Commencement time at any school offers an opportunity for school officials, as well as any other interested individuals, to review the accomplishments or shortcomings of the school and think about the future.
Those graduating from a school, at any level, usually are challenged by a speaker to make the most of their opportunities and use the knowledge they have acquired to contribute to a better society.
It's a time for much reflection by school administrators, students, parents, financial contributors and many others. Yes, there usually is a lot of fun and happiness associated with a graduation ceremony, but behind all the surface frivolity, it is a serious time for all those associated with the academic institution.
Graduating students certainly are worried about their immediate futures, job opportunities, how to pay off debts incurred for a college education, perhaps earning advanced degrees and many other matters.
Faculty members probably wonder how long they will remain in their present positions at the school, whether it's time to consider a move, whether they like the environment in which they work, whether they are at a dead end in their academic careers and many other similar questions.
School administrators probably wonder how they are being judged by faculty leaders, students, lawmakers, major financial contributors, school trustees, regents or curators, the general public and many others who take an interest in the school.

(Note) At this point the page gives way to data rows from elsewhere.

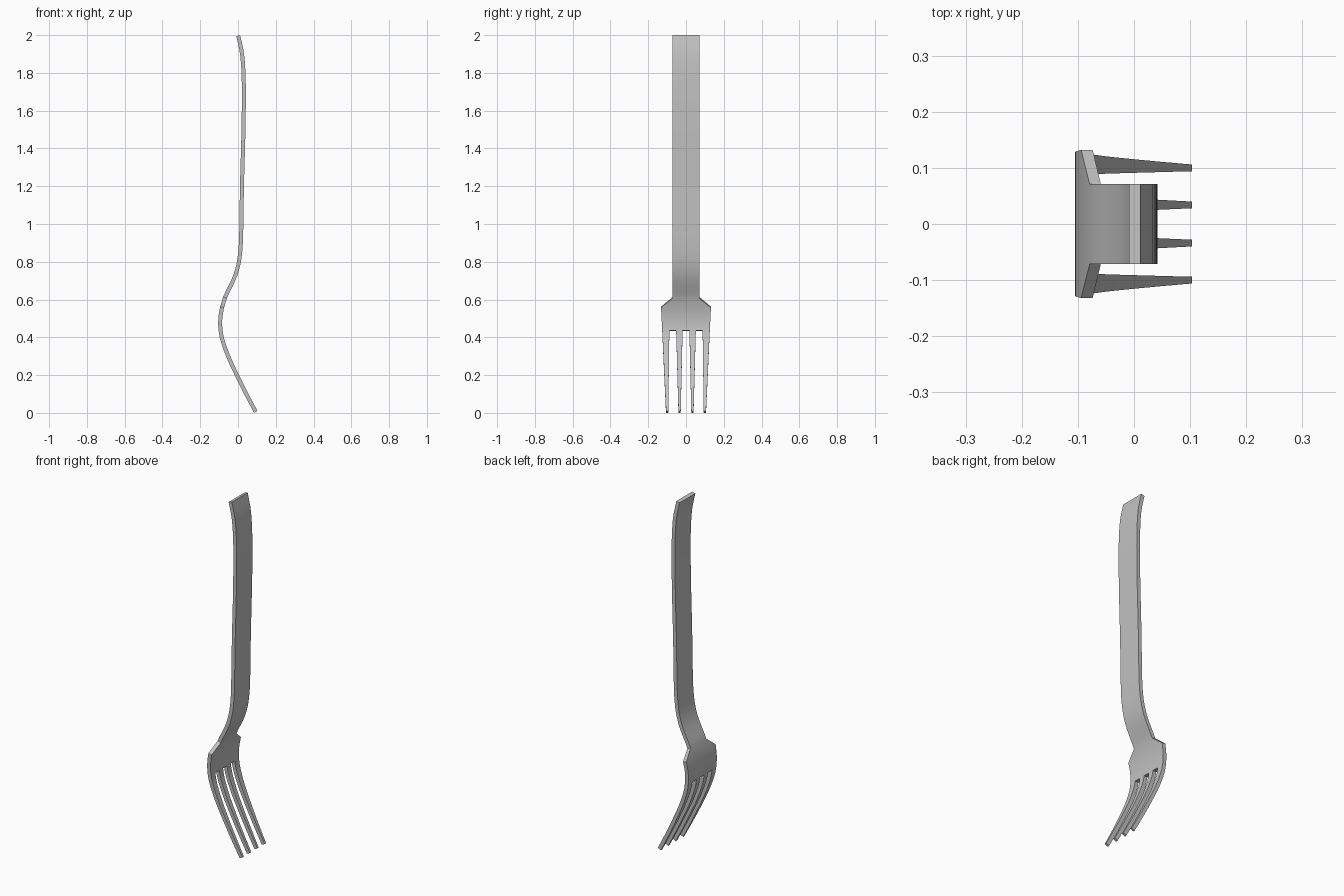
import bpy, bmesh
from mathutils import Vector

cube = bpy.data.objects.get("Cube")
if cube:
    bpy.data.objects.remove(cube, do_unlink=True)

THICK = 0.021
SHOULDER_TOP, SHOULDER, ROOT = 0.61, 0.56, 0.435

# side curve of the fork as (z, x), tip to handle end
CURVE = [(0.005, 0.094), (0.1, 0.044), (0.2, -0.006), (0.3, -0.052),
         (0.4, -0.086), (0.48, -0.0945), (0.55, -0.086), (0.61, -0.069),
         (0.7, -0.026), (0.75, -0.007), (0.82, 0.008), (0.92, 0.016),
         (1.2, 0.021), (1.5, 0.029), (1.7, 0.031), (1.82, 0.028),
         (1.91, 0.02), (1.997, 0.001)]


def bend(z):
    """x of the side curve at height z (smooth through the points)."""
    slopes = []
    for i in range(len(CURVE)):
        a, b = CURVE[max(i - 1, 0)], CURVE[min(i + 1, len(CURVE) - 1)]
        slopes.append((b[1] - a[1]) / (b[0] - a[0]))
    i = max(k for k in range(len(CURVE) - 1) if k == 0 or CURVE[k][0] <= z)
    (z0, x0), (z1, x1) = CURVE[i], CURVE[i + 1]
    h = z1 - z0
    t = (z - z0) / h
    return (x0 * (1 + 2 * t) * (1 - t) ** 2 + x1 * t * t * (3 - 2 * t)
            + h * t * (1 - t) * (slopes[i] * (1 - t) - slopes[i + 1] * t))


def steps(a, b, n):
    return [a + (b - a) * i / n for i in range(n + 1)]


def lerp(a, b, t):
    return a + (b - a) * t


bm = bmesh.new()


def row(z, ys):
    return [bm.verts.new(Vector((bend(z), y, z))) for y in ys]


def strip(rows):
    """Join each row to the next with one flat face."""
    for low, high in zip(rows, rows[1:]):
        bm.faces.new(low + high[::-1])


# handle
handle_z = steps(SHOULDER_TOP, 0.95, 14) + steps(0.95, 1.65, 7)[1:] + steps(1.65, 1.997, 10)[1:]
handle = [row(z, (-0.071, 0.071)) for z in handle_z]

# tine edges at the root and at the tip
root = [-0.126, -0.088, -0.052, -0.018, 0.018, 0.052, 0.088, 0.126]
tip = [-0.106, -0.094, -0.04, -0.028, 0.028, 0.04, 0.094, 0.106]

# palm and sloped shoulders
root_row = row(ROOT, root)
palm = [row(z, (-w, w)) for z, w in zip(steps(ROOT, SHOULDER, 6)[1:], steps(0.126, 0.132, 6)[1:])]
strip([root_row] + palm + handle)

# four tapering tines
for k in range(0, len(root), 2):
    rows = [root_row[k:k + 2]]
    for z in steps(ROOT, CURVE[0][0], 14)[1:]:
        t = (ROOT - z) / (ROOT - CURVE[0][0])
        rows.append(row(z, [lerp(root[j], tip[j], t) for j in (k, k + 1)]))
    strip(rows[::-1])

bmesh.ops.recalc_face_normals(bm, faces=bm.faces)
mesh = bpy.data.meshes.new("fork")
bm.to_mesh(mesh)
bm.free()
fork = bpy.data.objects.new("fork", mesh)
bpy.context.collection.objects.link(fork)

# brushed steel grey
steel = bpy.data.materials.new("steel_grey")
steel.use_nodes = True
colour = (0.54, 0.54, 0.54, 1)
steel.diffuse_color = colour
steel.node_tree.nodes["Principled BSDF"].inputs["Base Color"].default_value = colour
mesh.materials.append(steel)

# sheet thickness
solid = fork.modifiers.new("thickness", "SOLIDIFY")
solid.thickness = THICK
solid.offset = 0
bpy.context.view_layer.objects.active = fork
fork.select_set(True)
bpy.ops.object.modifier_apply(modifier=solid.name)
bpy.ops.object.shade_smooth_by_angle(angle=0.6)
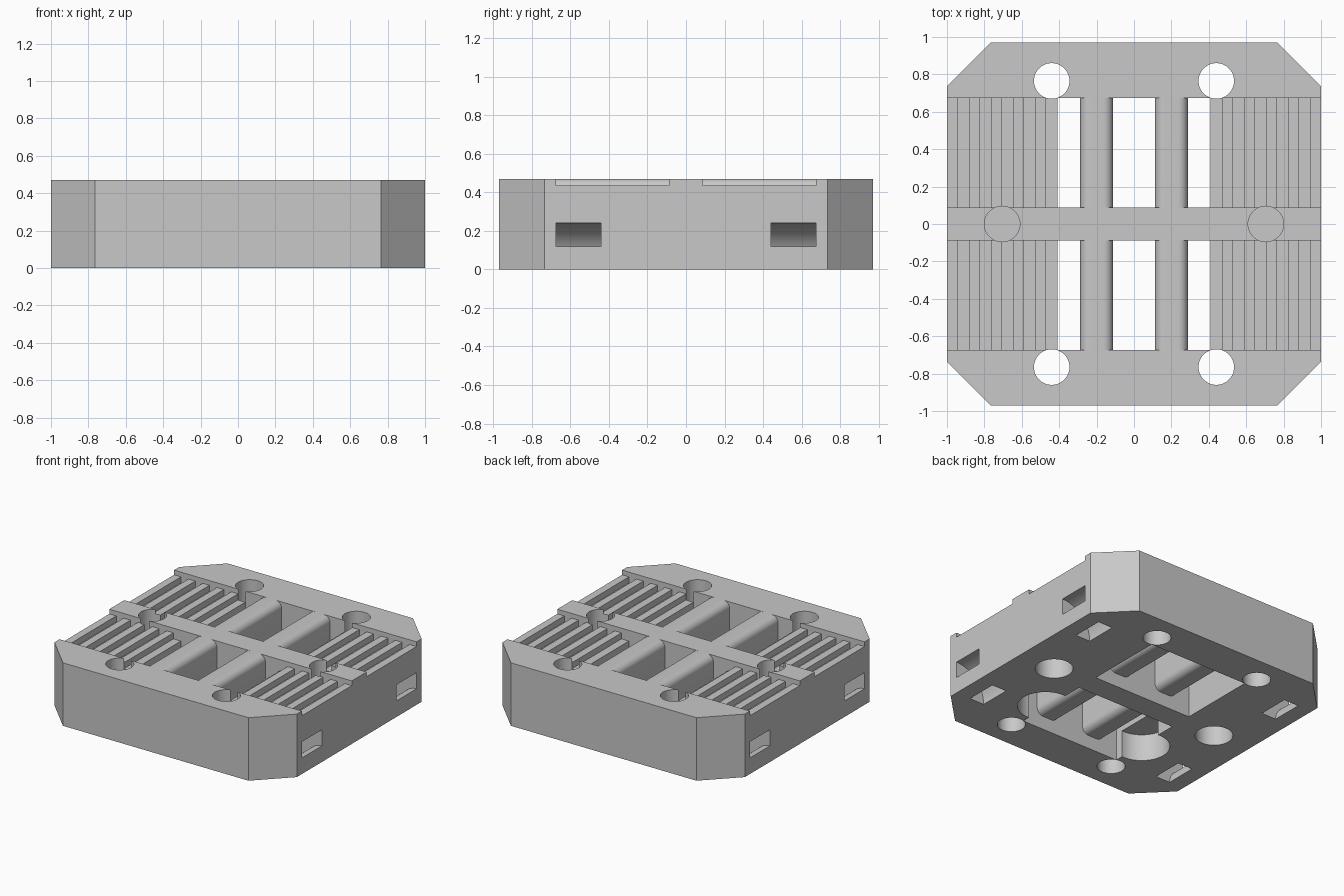
import bpy, bmesh, math
from mathutils import Vector

default = bpy.data.objects.get("Cube")
if default:
    bpy.data.objects.remove(default, do_unlink=True)

HEIGHT = 0.47
LEDGE = 0.435          # belt seat level
GROOVE_FLOOR = 0.39
PITCH = 0.118
Y_IN, Y_OUT = 0.0875, 0.675

grey = bpy.data.materials.new("plain grey")
grey.use_nodes = True
colour = (0.58, 0.58, 0.58, 1)
grey.diffuse_color = colour
grey.node_tree.nodes["Principled BSDF"].inputs["Base Color"].default_value = colour


def prism(name, points, lo, hi, axis="z"):
    """Extrude a 2D outline along z, or an x-z outline along y."""
    bm = bmesh.new()
    place = (lambda p: (p[0], p[1], lo)) if axis == "z" else (lambda p: (p[0], lo, p[1]))
    face = bm.faces.new([bm.verts.new(place(p)) for p in points])
    grown = bmesh.ops.extrude_face_region(bm, geom=[face])["geom"]
    step = Vector((0, 0, hi - lo)) if axis == "z" else Vector((0, hi - lo, 0))
    bmesh.ops.translate(bm, vec=step, verts=[v for v in grown if isinstance(v, bmesh.types.BMVert)])
    bmesh.ops.recalc_face_normals(bm, faces=bm.faces)
    mesh = bpy.data.meshes.new(name)
    bm.to_mesh(mesh)
    bm.free()
    mesh.materials.append(grey)
    obj = bpy.data.objects.new(name, mesh)
    bpy.context.scene.collection.objects.link(obj)
    return obj


def box(name, x0, x1, y0, y1, z0, z1):
    return prism(name, [(x0, y0), (x1, y0), (x1, y1), (x0, y1)], z0, z1)


def cylinder(name, x, y, r, z0, z1, n=48):
    turns = [2 * math.pi * i / n for i in range(n)]
    return prism(name, [(x + r * math.cos(a), y + r * math.sin(a)) for a in turns], z0, z1)


def combine(target, tool, operation="DIFFERENCE"):
    tool.hide_render = True
    mod = target.modifiers.new("cut", "BOOLEAN")
    mod.operation, mod.solver, mod.object = operation, "EXACT", tool
    bpy.context.view_layer.objects.active = target
    bpy.ops.object.modifier_apply(modifier=mod.name)
    bpy.data.objects.remove(tool, do_unlink=True)


# Block with chamfered corners
corner = [(1, 0.735), (0.765, 0.97)]
outline = corner + [(-x, y) for x, y in reversed(corner)]
outline += [(-x, -y) for x, y in outline]
block = prism("carriage_block", outline, 0, HEIGHT)

# Rounded bar outline in x-z
BAR_W, BAR_LOW, FILLET = 0.0875, 0.1, 0.05
bar_outline = []
for cx, cz, start in ((1, 1, 0), (-1, 1, 90), (-1, -1, 180), (1, -1, 270)):
    mid = (HEIGHT + BAR_LOW) / 2
    half = (HEIGHT - BAR_LOW) / 2 - FILLET
    for i in range(9):
        a = math.radians(start + 90 * i / 8)
        bar_outline.append((cx * (BAR_W - FILLET) + FILLET * math.cos(a),
                            mid + cz * half + FILLET * math.sin(a)))

# Curved tie tunnel outline, from the side face round to the underside
arc = [math.radians(90 * i / 16) for i in range(17)]


def tunnel_arc(r):
    return [(1.05, r)] + [(1 - r * math.sin(a), r * math.cos(a)) for a in arc] + [(1 - r, -0.05)]


tunnel_outline = tunnel_arc(0.24) + tunnel_arc(0.12)[::-1]

for sy in (-1, 1):
    y0, y1 = sorted((sy * Y_IN, sy * Y_OUT))
    # Central window through the block
    combine(block, box("window", -0.41, 0.41, y0, y1, -0.1, 0.6))
    for sx in (-1, 1):
        # Belt seat and its tooth grooves
        x0, x1 = sorted((sx * 0.4, sx * 1.1))
        combine(block, box("belt_seat", x0, x1, y0, y1, LEDGE, 0.6))
        for i in range(5):
            inner = 0.41 + PITCH * i
            x0, x1 = sorted((sx * (inner - (0.01 if i == 0 else 0)), sx * (inner + 0.061)))
            combine(block, box("tooth_groove", x0, x1, y0, y1, GROOVE_FLOOR, 0.6))
        # Tie tunnel
        path = [(sx * x, z) for x, z in tunnel_outline]
        t0, t1 = sorted((sy * 0.44, sy * Y_OUT))
        combine(block, prism("tie_tunnel", path, t0, t1, "y"))

# Rounded bars spanning the windows
for sy in (-1, 1):
    for sx in (-1, 1):
        y0, y1 = sorted((sy * (Y_IN - 0.01), sy * (Y_OUT + 0.01)))
        bar = prism("window_bar", [(sx * 0.2 + x, z) for x, z in bar_outline], y0, y1, "y")
        combine(block, bar, "UNION")

# Bolt holes, blind side holes and underside recesses
for sx in (-1, 1):
    for sy in (-1, 1):
        combine(block, cylinder("bolt_hole", sx * 0.44, sy * 0.765, 0.095, -0.1, 0.6))
    combine(block, cylinder("side_hole", sx * 0.705, 0, 0.095, 0.26, 0.6))
    combine(block, cylinder("side_bore", sx * 0.705, 0, 0.128, -0.1, 0.235))
    # Keep the recess clear of the bars by stopping it at the window edge
    recess = cylinder("head_recess", sx * 0.425, -0.425, 0.19, -0.1, 0.2)
    combine(recess, box("window_side", -0.405, 0.405, -0.7, 0, -0.2, 0.3))
    combine(block, recess)

bpy.ops.object.select_all(action="DESELECT")
block.select_set(True)
bpy.context.view_layer.objects.active = block
bpy.ops.object.shade_smooth_by_angle(angle=math.radians(30))
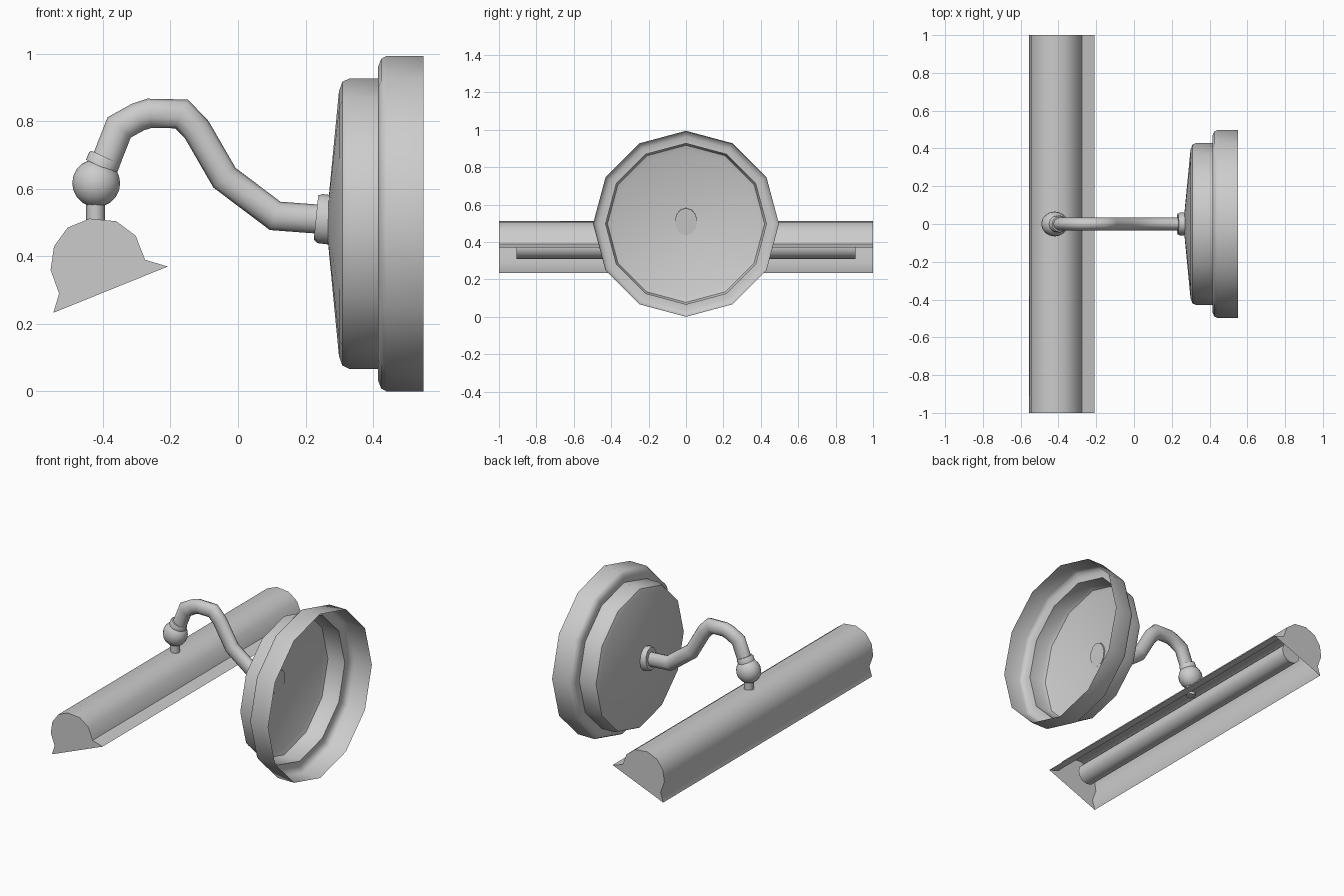
import bpy, bmesh, math
from mathutils import Vector

if "Cube" in bpy.data.objects:
    bpy.data.objects.remove(bpy.data.objects["Cube"])


def loft(name, rings, caps=(True, True), closed=True, angle=40):
    """Skin a list of equal-length point rings into one mesh object."""
    bm = bmesh.new()
    vs = [[bm.verts.new(p) for p in r] for r in rings]
    n = len(rings[0])
    for a, b in zip(vs, vs[1:]):
        for i in range(n if closed else n - 1):
            j = (i + 1) % n
            bm.faces.new((a[i], a[j], b[j], b[i]))
    if caps[0]:
        bm.faces.new(vs[0][::-1])
    if caps[1]:
        bm.faces.new(vs[-1])
    bmesh.ops.recalc_face_normals(bm, faces=bm.faces)
    me = bpy.data.meshes.new(name)
    bm.to_mesh(me)
    bm.free()
    ob = bpy.data.objects.new(name, me)
    bpy.context.collection.objects.link(ob)
    bpy.ops.object.select_all(action='DESELECT')
    ob.select_set(True)
    bpy.context.view_layer.objects.active = ob
    bpy.ops.object.shade_smooth_by_angle(angle=math.radians(angle))
    return ob


def ring(x, z, direction, r_plane, r_y, n):
    """Ellipse in the plane across a direction that lies in XZ."""
    d = Vector((direction[0], 0, direction[1])).normalized()
    side = Vector((-d.z, 0, d.x))
    c = Vector((x, 0, z))
    return [c + side * (r_plane * math.cos(2 * math.pi * i / n))
            + Vector((0, r_y * math.sin(2 * math.pi * i / n), 0)) for i in range(n)]


# wall plate: stepped shell, open at the back
plate = [(0.55, 0.497), (0.44, 0.497), (0.424, 0.488), (0.415, 0.465), (0.415, 0.43),
         (0.33, 0.43), (0.309, 0.42), (0.299, 0.392), (0.267, 0.06)]
loft("wall_plate", [ring(x, 0.497, (1, 0), r, r, 12) for x, r in plate], caps=(False, True))

# collar where the arm meets the plate
d = (-1, 0.1)
loft("arm_collar", [ring(0.275, 0.508, d, 0.073, 0.06, 12), ring(0.243, 0.512, d, 0.073, 0.06, 12),
                    ring(0.231, 0.515, d, 0.066, 0.054, 12)])

# swan-neck arm
path = [(0.27, 0.508), (0.11, 0.52), (-0.04, 0.633), (-0.122, 0.775), (-0.167, 0.822),
        (-0.262, 0.824), (-0.296, 0.813), (-0.352, 0.782), (-0.40, 0.66)]
rings = []
for i, p in enumerate(path):
    a = Vector(path[max(i - 1, 0)])
    b = Vector(path[min(i + 1, len(path) - 1)])
    p = Vector(p)
    u = (p - a).normalized() if i else (b - p).normalized()
    v = (b - p).normalized() if i < len(path) - 1 else u
    t = u + v
    miter = 1 / max(0.8, u.dot(t.normalized()))
    rings.append(ring(p.x, p.y, t, 0.043 * miter, 0.035, 10))
loft("swan_neck_arm", rings, angle=60)

# small collar above the ball
d = (-0.42, -0.9)
loft("ball_collar", [ring(-0.393, 0.694, d, 0.045, 0.042, 12), ring(-0.396, 0.687, d, 0.05, 0.046, 12),
                     ring(-0.405, 0.665, d, 0.05, 0.046, 12)])

# ball joint
bpy.ops.mesh.primitive_uv_sphere_add(segments=16, ring_count=10, radius=0.071,
                                     location=(-0.42, 0, 0.617))
bpy.context.object.name = "ball_joint"
bpy.context.object.scale.y = 0.93
bpy.ops.object.shade_smooth()

# stem from the ball to the shade
loft("shade_stem", [ring(-0.422, z, (0, 1), 0.028, 0.028, 8) for z in (0.495, 0.57)], angle=50)

# trough shade, open underneath, with flat ends
shade = [(-0.547, 0.233), (-0.53, 0.29), (-0.555, 0.36), (-0.545, 0.43), (-0.505, 0.485),
         (-0.44, 0.512), (-0.36, 0.504), (-0.303, 0.461), (-0.275, 0.39), (-0.208, 0.37)]
loft("trough_shade", [[(x, y, z) for x, z in shade] for y in (-1, 1)], closed=False, angle=45)

# tubular lamp inside the shade
lamp = [[(-0.41 + 0.063 * math.cos(k * math.pi / 6), y, 0.373 + 0.063 * math.sin(k * math.pi / 6))
         for k in range(12)] for y in (-0.905, 0.905)]
loft("tube_lamp", lamp)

Because graduation time usually follows on the heels of final examinations and grades, this writer thought it timely to offer a grade on Kansas University's performance during the past year. This was done several years ago and, because most grades were subjective and given without the objective yardsticks normally used to determine grades, some associated with the university were unhappy with the grades they received.
Looking back on that grade card, however, this writer doesn't have any regrets about how he graded.
It seems to this writer there ought to be some way for university officials to make a report to their "stockholders," just as any publicly owned business is required to do. It should be an honest, accurate appraisal or audit, not something that is phony and designed merely to mislead the stockholders. (There has been far too much of this in the many corporate scandals that have surfaced in recent years.)
Kansas taxpayers certainly are stockholders in KU. They deserve some kind of report on just how well the school is doing. Is the university meeting its obligations? Are members of the Kansas Board of Regents carrying out their responsibility to exercise tight oversight of the school? How is the school run and how are administrators and faculty performing?
There isn't any such report card for the public on how well KU is performing, but some areas obviously need to be included. In an informal report card, here are some of those areas and some evaluations from this writer, who tends to be a generous grader:
- The level of state funding, which, to a large degree, determines the level of excellence of the faculty and the quality of facilities offered to faculty and students -- D+
- The level of private fiscal support, which provides funding for those services and programs that aren't funded by the state but make the difference between an average academic institution and an outstanding school -- B
- The products of the university. How prepared and how successful are KU graduates? -- This grade will be borne out in the years ahead.
- The quality of research -- B
- The quality of faculty -- B
- Faculty morale -- C+
- The quality of the KU student body -- B
- The performance of university administrators -- B
- The quality of facilities -- B-
- The image of the university throughout the state and how relevant the school is to the well-being of Kansans -- C
- The importance of higher education and KU in the eyes of Kansas legislators -- C
- The level of interest and involvement the school has among its alumni -- B
- The general mood on campus. Is there the feeling of excitement, an emphasis on excellence, vision and forward movement? Or is there inaction, shortsightedness, acceptance of mediocrity and too much time spent dealing with egos, jealousies and turf wars? -- C
Different graders probably would give KU a wide range of test scores, from A's to F's in these areas. Whatever the scores, there should be some way for taxpayers and those interested in the school to judge just how well the school is doing. This applies to KU or any other state-aided institution. Likewise, Lawrence residents should have some way to judge just how good a job the public schools are doing and the quality of teachers and administrators.
How are the public, taxpayers and legislators to know whether KU or Kansas State University is doing the best job in meeting its responsibilities? Is there excessive course duplication? Should all state-aided schools receive funding on the same general formula or should better schools with better teachers, better students, better administration, a better cost-benefit ratio, better research, better results and more relevance to the state receive more funding? Are some of the community colleges doing a better job in some areas than either KU or KSU?
Graduation time is an appropriate time to ask a lot of tough questions, but it is difficult to get much more than general answers on which to base decisions and grades.
Graduation rates, ACT and SAT scores, honors and awards to students and faculty, the level of state and private funding all combine to provide some of the facts, but much more is needed to judge just how well a school may be doing in today's challenging environment.
An increasing number of Kansans want to know just how big a bang they are getting for their education bucks. Are their dollars being spent wisely and effectively?